Still other commentators have recognized both intellectual and political aspects in imitatio Dei and seek to reconcile them. Daniel H. Frank has argued that Maimonides’ conception of the best life for man does not remove him from practical life. The imitation of God consists in knowledge of Him, but this knowledge entails action ; deeds of justice must be performed with the awareness that they are the sort of actions God does.[25] Similarly, according to Menachem Kellner, one imitates God in the fullest sense of the word by first attaining intellectual perfection and then fulfilling the dictates of the Torah, which has moral and possibly political aspects.[26]

The thesis of the present essay, that self-scrutiny is a crucial and innovative aspect of Maimonides’ ethical thought, is irrelevant to the dispute over the correct understanding of imitatio Dei and is not intended to add to the discussion. But since self-scrutiny has a role to play in both the contemplative and the political aspects of imitatio Dei, it is a relevant consideration for both sides of the debate.
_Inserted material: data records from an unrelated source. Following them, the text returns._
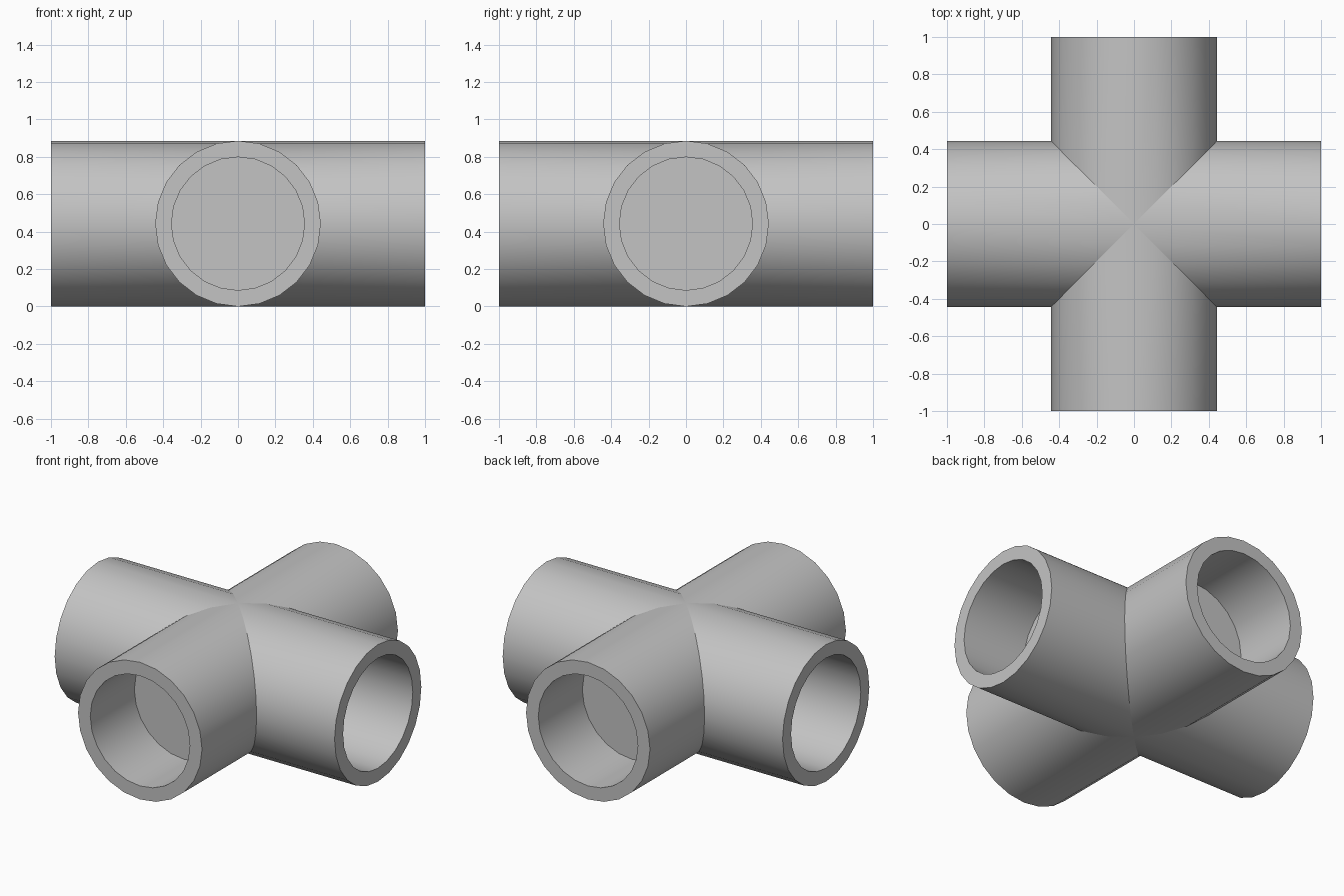
import bpy, bmesh
from math import sin, cos, pi, radians
from mathutils import Matrix

cube = bpy.data.objects.get("Cube")
if cube:
    bpy.data.objects.remove(cube, do_unlink=True)

SIDES = 24
OUTER, INNER = 0.443, 0.356   # pipe and socket radii
REACH, FLOOR = 1.0, 0.55      # arm end and socket floor, from the centre

grey = bpy.data.materials.new("pipe_grey")
grey.use_nodes = True
colour = (0.55, 0.55, 0.55, 1)
grey.diffuse_color = colour
grey.node_tree.nodes["Principled BSDF"].inputs["Base Color"].default_value = colour

bm = bmesh.new()


def ring(radius, depth, turn):
    """Ring of vertices across one arm; depth is a function of the sideways offset."""
    verts = []
    for i in range(SIDES):
        a = 2 * pi * i / SIDES
        side = radius * cos(a)
        verts.append(bm.verts.new(turn @ Matrix.Translation(
            (depth(side), side, OUTER + radius * sin(a))).translation))
    return verts


def add_arm(turn):
    """Mitred arm with a flat rim and a blind socket."""
    rings = [ring(OUTER, abs, turn),
             ring(OUTER, lambda s: REACH, turn),
             ring(INNER, lambda s: REACH, turn),
             ring(INNER, lambda s: FLOOR, turn)]
    for a, b in zip(rings, rings[1:]):
        for i in range(SIDES):
            j = (i + 1) % SIDES
            bm.faces.new((a[i], a[j], b[j], b[i]))
    bm.faces.new(rings[-1])


# Four arms meeting on diagonal mitre seams
for quarter in range(4):
    add_arm(Matrix.Rotation(quarter * pi / 2, 4, "Z"))
bmesh.ops.remove_doubles(bm, verts=bm.verts, dist=0.0005)
bmesh.ops.recalc_face_normals(bm, faces=bm.faces)

# Smooth barrels, crisp rims and seams
for face in bm.faces:
    face.smooth = True
for edge in bm.edges:
    on_seam = all(abs(abs(v.co.x) - abs(v.co.y)) < 0.001 for v in edge.verts)
    edge.smooth = not on_seam and edge.calc_face_angle(0) < radians(30)

mesh = bpy.data.meshes.new("cross_fitting")
bm.to_mesh(mesh)
bm.free()
mesh.materials.append(grey)
fitting = bpy.data.objects.new("cross_fitting", mesh)
bpy.context.collection.objects.link(fitting)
Self-scrutiny is important for the contemplative view of imitatio Dei, since it results in tranquillity of mind, which is in turn indispensable to the acquisition of the rational virtues. According to Maimonides, prophets are turned wholly towards God, (620) and “excellent” men begrudge the time when their attention is not turned to God (621-622). Those who have reached the highest state may at times seem to be occupied with their bodies or with other people, but their intellects are occupied with God. For instance, Moses and others almost like him are said to have ruled and interacted in the world “with their limbs only” while their intellects were constantly in the presence of the Lord (623-624). Again, Maimonides interprets self-scrutiny in a way that should discourage involvement with others for its own sake, yet guard against self-preoccupation and thus facilitate a turning towards God.

Similarly, self-scrutiny is important for the political interpretation of imitatio Dei. The moral qualities developed through self-scrutiny — regard for others, pity for the weak, and the avoidance of cruelty — have application to one’s relations with others, as well as to social stability more generally. Most crucially, the practice of self-scrutiny ensures that all social and political relationships are grounded in the individual’s relation to God.

Aspects of Maimonides’ analysis of self-scrutiny are likely to have influenced Spinoza, who makes self-knowledge crucial for control of the passions. However Spinoza, like Aristotle but unlike Maimonides, does not indicate that self-scrutiny has specifically religious functions. I have tried to show that a recognition of the importance of self-scrutiny is necessary for an adequate understanding of Maimonides’ ethical and religious thought. The extent to which Maimonides’ searching analysis of the importance of self-scrutiny can be understood apart from its religious aspects, and so be of relevance to the project of philosophical psychology more generally, is a topic for further study.[27]